Freestyle skier and actor Gus Kenworthy is officially heading to Beijing to compete in the 2022 Olympic Winter Games for team Great Britain. He’ll be vying for the gold in the men’s freestyle halfpipe event.
This event will mark Kenworthy’s third time competing in the Winter Games; however, in 2014 and 2018 he was representing Team USA. The skier first announced the change in teams in 2019 as a way to honor his mother (Kenworthy was born in Essex, England, to an English mother and an American father).
“Although I was raised in the US I was born in the UK and my mum is British through-and-through. She has been my #1 fan for my entire life and has proudly stood at the bottom of the mountain waving the stars and stripes in support of me for two Olympic cycles,” he wrote on Instagram at the time, adding that these Games would likely mark his retirement as well. “Now, in what is sure to be my last Olympic appearance, I’d like to return the honour by proudly holding up the British flag for her.”
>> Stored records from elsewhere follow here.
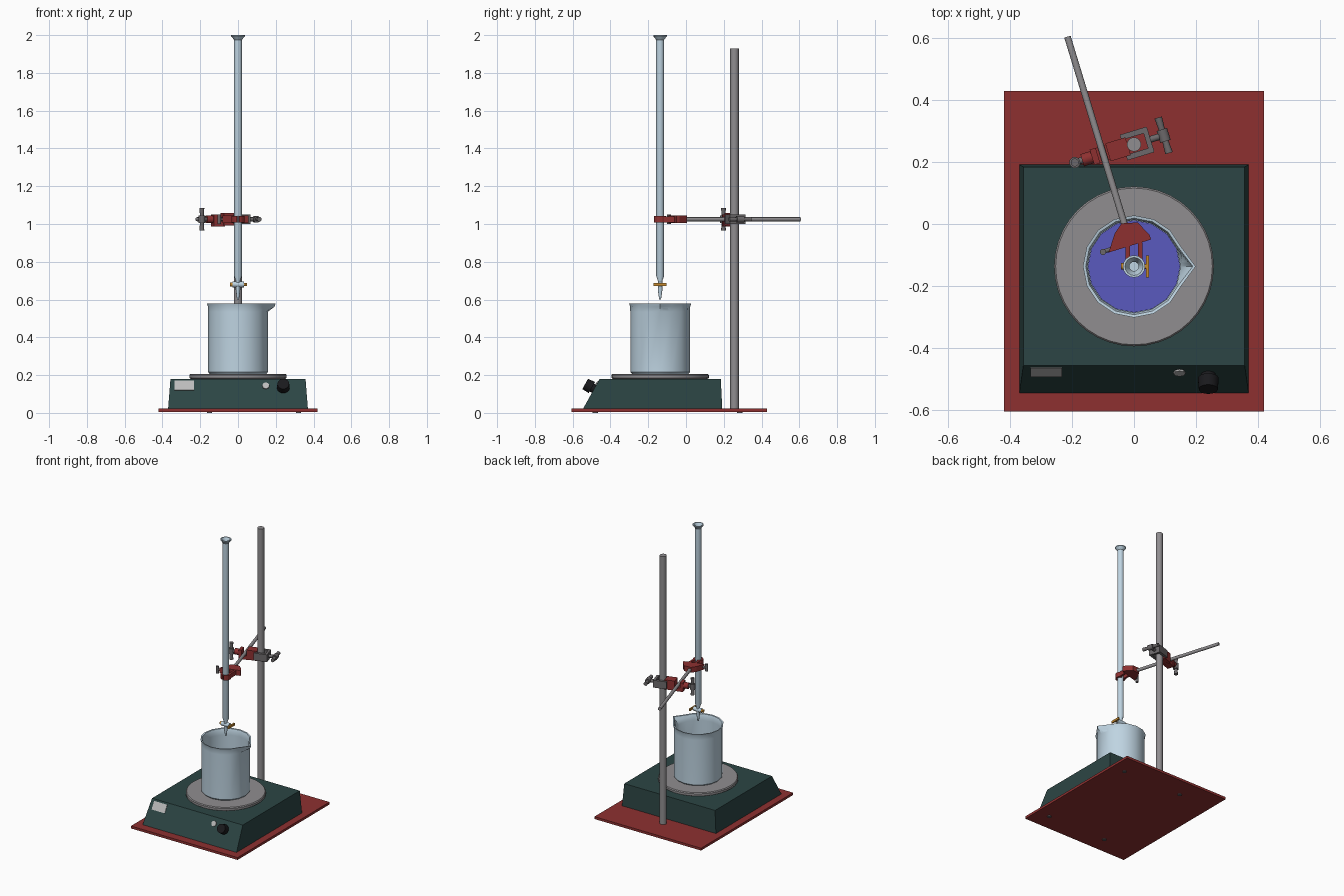
import bpy, bmesh, math
from mathutils import Matrix, Vector

if "Cube" in bpy.data.objects:
    bpy.data.objects.remove(bpy.data.objects["Cube"], do_unlink=True)


def material(name, r, g, b):
    m = bpy.data.materials.new(name)
    m.use_nodes = True
    m.diffuse_color = (r, g, b, 1)
    m.node_tree.nodes["Principled BSDF"].inputs["Base Color"].default_value = (r, g, b, 1)
    return m


RED = material("red paint", 0.27, 0.03, 0.03)
GREEN = material("dark green", 0.025, 0.06, 0.058)
STEEL = material("steel grey", 0.28, 0.27, 0.28)
IRON = material("dark iron", 0.15, 0.14, 0.145)
GLASS = material("pale blue glass", 0.52, 0.66, 0.76)
LIQUID = material("violet liquid", 0.1, 0.1, 0.52)
BRASS = material("orange brass", 0.55, 0.25, 0.03)
BLACK = material("black", 0.01, 0.01, 0.012)
LABEL = material("light grey", 0.5, 0.5, 0.5)


def finish(name, bm, mat, matrix=Matrix(), smooth=False):
    bmesh.ops.recalc_face_normals(bm, faces=bm.faces)
    mesh = bpy.data.meshes.new(name)
    bm.to_mesh(mesh)
    bm.free()
    mesh.materials.append(mat)
    ob = bpy.data.objects.new(name, mesh)
    ob.matrix_world = matrix
    bpy.context.collection.objects.link(ob)
    if smooth:
        bpy.ops.object.select_all(action='DESELECT')
        ob.select_set(True)
        bpy.context.view_layer.objects.active = ob
        bpy.ops.object.shade_smooth_by_angle(angle=math.radians(35))
    return ob


def box(name, lo, hi, mat, matrix=Matrix()):
    bm = bmesh.new()
    lo, hi = Vector(lo), Vector(hi)
    bmesh.ops.create_cube(bm, size=1)
    for v in bm.verts:
        v.co = (lo + hi) / 2 + Vector(a * b for a, b in zip(v.co, hi - lo))
    return finish(name, bm, mat, matrix)


def rod(name, a, b, r, mat, matrix=Matrix(), r2=None, sides=14):
    a, b = Vector(a), Vector(b)
    bm = bmesh.new()
    bmesh.ops.create_cone(bm, cap_ends=True, segments=sides, radius1=r,
                          radius2=r if r2 is None else r2, depth=(b - a).length)
    turn = (b - a).to_track_quat('Z', 'Y').to_matrix().to_4x4()
    bm.transform(Matrix.Translation((a + b) / 2) @ turn)
    return finish(name, bm, mat, matrix, True)


def lathe(name, profile, mat, center, sides=16, edit=None):
    bm = bmesh.new()
    vs = [bm.verts.new((r, 0, z)) for r, z in profile]
    es = [bm.edges.new(p) for p in zip(vs, vs[1:])]
    bmesh.ops.spin(bm, geom=vs + es, cent=(0, 0, 0), axis=(0, 0, 1),
                   angle=math.tau, steps=sides, use_merge=True)
    bmesh.ops.remove_doubles(bm, verts=bm.verts, dist=0.0005)
    if edit:
        edit(bm)
    return finish(name, bm, mat, Matrix.Translation(center), True)


def prism(name, outline, z0, z1, mat, matrix=Matrix()):
    bm = bmesh.new()
    face = bm.faces.new([bm.verts.new((x, y, z0)) for x, y in outline])
    top = bmesh.ops.extrude_face_region(bm, geom=[face])["geom"]
    for v in top:
        if isinstance(v, bmesh.types.BMVert):
            v.co.z = z1
    return finish(name, bm, mat, matrix)


AXIS_Y = -0.137

# Stand base, feet and upright
box("base_plate", (-0.42, -0.605, 0.005), (0.42, 0.43, 0.022), RED)
for x in (-0.15, 0.32):
    for y in (-0.48, 0.285):
        rod("base_foot", (x, y, 0), (x, y, 0.006), 0.014, IRON)
rod("upright_rod", (0, 0.257, 0.02), (0, 0.257, 1.93), 0.023, STEEL)

# Stirrer housing with a sloping front
bm = bmesh.new()
bmesh.ops.create_cube(bm, size=1)
for v in bm.verts:
    up, back = v.co.z > 0, v.co.y > 0
    v.co.x *= 0.715 if up else 0.74
    v.co.y = (0.184 if up else 0.192) if back else (-0.457 if up else -0.545)
    v.co.z = 0.18 if up else 0.022
finish("stirrer_housing", bm, GREEN)

# Controls lie in the frame of the sloping front: local z points outward
slope = Matrix.Translation((0, -0.501, 0.101)) @ Matrix.Rotation(math.atan2(0.158, 0.088), 4, 'X')
rod("control_knob", (0.24, 0.03, 0), (0.24, 0.03, 0.016), 0.024, BLACK, slope)
rod("control_knob_grip", (0.24, 0.03, 0.014), (0.24, 0.03, 0.054), 0.034, BLACK, slope, 0.031, 18)
rod("indicator_lamp", (0.147, 0.047, -0.002), (0.147, 0.047, 0.006), 0.019, LABEL, slope, sides=8)
box("front_label", (-0.335, 0.02, -0.003), (-0.232, 0.078, 0.003), LABEL, slope)

# Heating plate
lathe("heating_plate", [(0, 0.18), (0.25, 0.18), (0.258, 0.185), (0.258, 0.2), (0.253, 0.206),
                        (0, 0.206)], STEEL, (0, AXIS_Y, 0), 40)


# Beaker with a pouring spout on its left
def pull_spout(bm):
    for v in bm.verts:
        if v.co.x > 0.1 and abs(v.co.y) < 0.02 and v.co.z > 0.55:
            v.co.x += 0.034


lathe("beaker", [(0, 0.207), (0.15, 0.207), (0.158, 0.216), (0.158, 0.535), (0.159, 0.562),
                 (0.165, 0.58), (0.156, 0.578), (0.15, 0.56), (0.15, 0.535), (0.15, 0.222),
                 (0, 0.222)], GLASS, (0, AXIS_Y, 0), 16, pull_spout)
lathe("beaker_liquid", [(0, 0.223), (0.149, 0.223), (0.149, 0.36), (0, 0.36)], LIQUID, (0, AXIS_Y, 0))

# Burette: open flared mouth, long tube, narrow tip
lathe("burette_tube", [(0, 0.6), (0.005, 0.6), (0.012, 0.65), (0.012, 0.7), (0.021, 0.725),
                       (0.021, 1.975), (0.036, 1.994), (0.036, 2.0), (0.029, 2.0),
                       (0.015, 1.975), (0.015, 1.85), (0, 1.85)], GLASS, (0, AXIS_Y, 0))

# Stopcock
tap = Matrix.Translation((0, AXIS_Y, 0.68))
rod("stopcock_barrel", (-0.03, 0, 0), (0.032, 0, 0), 0.015, GLASS, tap)
rod("stopcock_cap", (-0.042, 0, 0), (-0.028, 0, 0), 0.011, BRASS, tap)
rod("stopcock_stem", (0.03, 0, 0), (0.042, 0, 0), 0.008, BRASS, tap)
box("stopcock_handle", (0.038, -0.035, -0.008), (0.048, 0.035, 0.008), BRASS, tap)

# Horizontal clamp arm
Z = 1.025
rod("clamp_arm", (-0.215, 0.605, Z), (-0.028, -0.01, Z), 0.011, STEEL)

# Burette jaw: palm, two curved fingers and a wing screw
palm = [(-0.082, -0.092), (0.055, -0.05), (0.05, -0.035), (0.012, 0.005), (-0.04, 0.002), (-0.062, -0.03)]
prism("jaw_palm", palm, Z - 0.019, Z + 0.019, RED)
for side in (-1, 1):
    arc = [math.radians(90 - side * a) for a in range(20, 171, 25)]
    ring = [(r * math.cos(a), r * math.sin(a)) for r, seq in ((0.022, arc), (0.034, arc[::-1])) for a in seq]
    prism("jaw_finger", ring, Z - 0.017, Z + 0.017, RED, Matrix.Translation((0, AXIS_Y, 0)))
    x = side * 0.02
    box("jaw_link", (x - 0.007, -0.118, Z - 0.016), (x + 0.007, -0.06, Z + 0.016), RED)
rod("jaw_screw", (-0.07, -0.08, Z), (-0.105, -0.091, Z), 0.007, IRON)
rod("jaw_wing", (-0.1, -0.09, Z - 0.025), (-0.1, -0.09, Z + 0.025), 0.01, IRON)

# Boss head: turned square to the clamp arm
boss = Matrix.Translation((0, 0.257, Z)) @ Matrix.Rotation(math.radians(17), 4, 'Z')
box("boss_body", (-0.088, -0.03, -0.034), (-0.02, 0.03, 0.034), RED, boss)
box("boss_arm_bridge", (-0.13, -0.025, -0.038), (-0.08, 0.025, -0.012), RED, boss)
box("boss_arm_cheek", (-0.142, -0.026, -0.038), (-0.122, 0.026, 0.026), RED, boss)
rod("boss_arm_collar", (-0.175, 0, 0), (-0.14, 0, 0), 0.021, RED, boss)
for side in (-1, 1):
    box("boss_stand_cheek", (-0.035, side * 0.034 - 0.009, -0.026), (0.055, side * 0.034 + 0.009, 0.026), IRON, boss)
box("boss_stand_bridge", (0.04, -0.04, -0.026), (0.056, 0.04, 0.026), IRON, boss)

# Two T-handled screws, one lying flat and one upright
for u0, u1, axis in ((0.05, 0.1, Vector((0, 1, 0))), (-0.17, -0.2, Vector((0, 0, 1)))):
    end = Vector((u1, 0, 0))
    rod("boss_screw", (u0, 0, 0), end, 0.011, IRON, boss)
    rod("boss_screw_hub", end - axis * 0.02, end + axis * 0.02, 0.018, IRON, boss)
    for side in (-1, 1):
        rod("boss_screw_handle", end, end + axis * side * 0.06, 0.009, IRON, boss, 0.013)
Kenworthy will be joining a “record number” of out LGBTQ+ athletes at the Beijing Games. According to Outsports, 15 publicly out LGBTQ+ competed in the 2018 Games, and this year there will be “more than that” representing their respective countries in the events.
Kenworthy, however, almost wasn’t one of them, having nearly been forced out of the Games after suffering an injury in training. “Six weeks ago I got a pretty bad concussion while at a training camp in Switzerland,” he shared on Instagram. “Because I’ve had a few serious TBI’s (traumatic brain injuries) in recent years the seriousness of each added concussion has been stressed to me. I took two full weeks off and followed all of the SafeSport steps to return to snow.”
The athlete’s return to the slope was cut short again when he began to feel ill just two days later.
“I started feeling really sick: fever, chills, etc. I took a COVID test and to my surprise it was positive,” he revealed. “Despite being fully vaccinated I had caught a breakthrough case.”
After a 10-day quarantine and a negative test result he returned home, but lingering symptoms persisted, raising serious questions about his ability to participate in the Games. Fortunately, Kenworthy has since returned to better health and is ready to go for the gold when the Olympic Winter Games kick off February 4.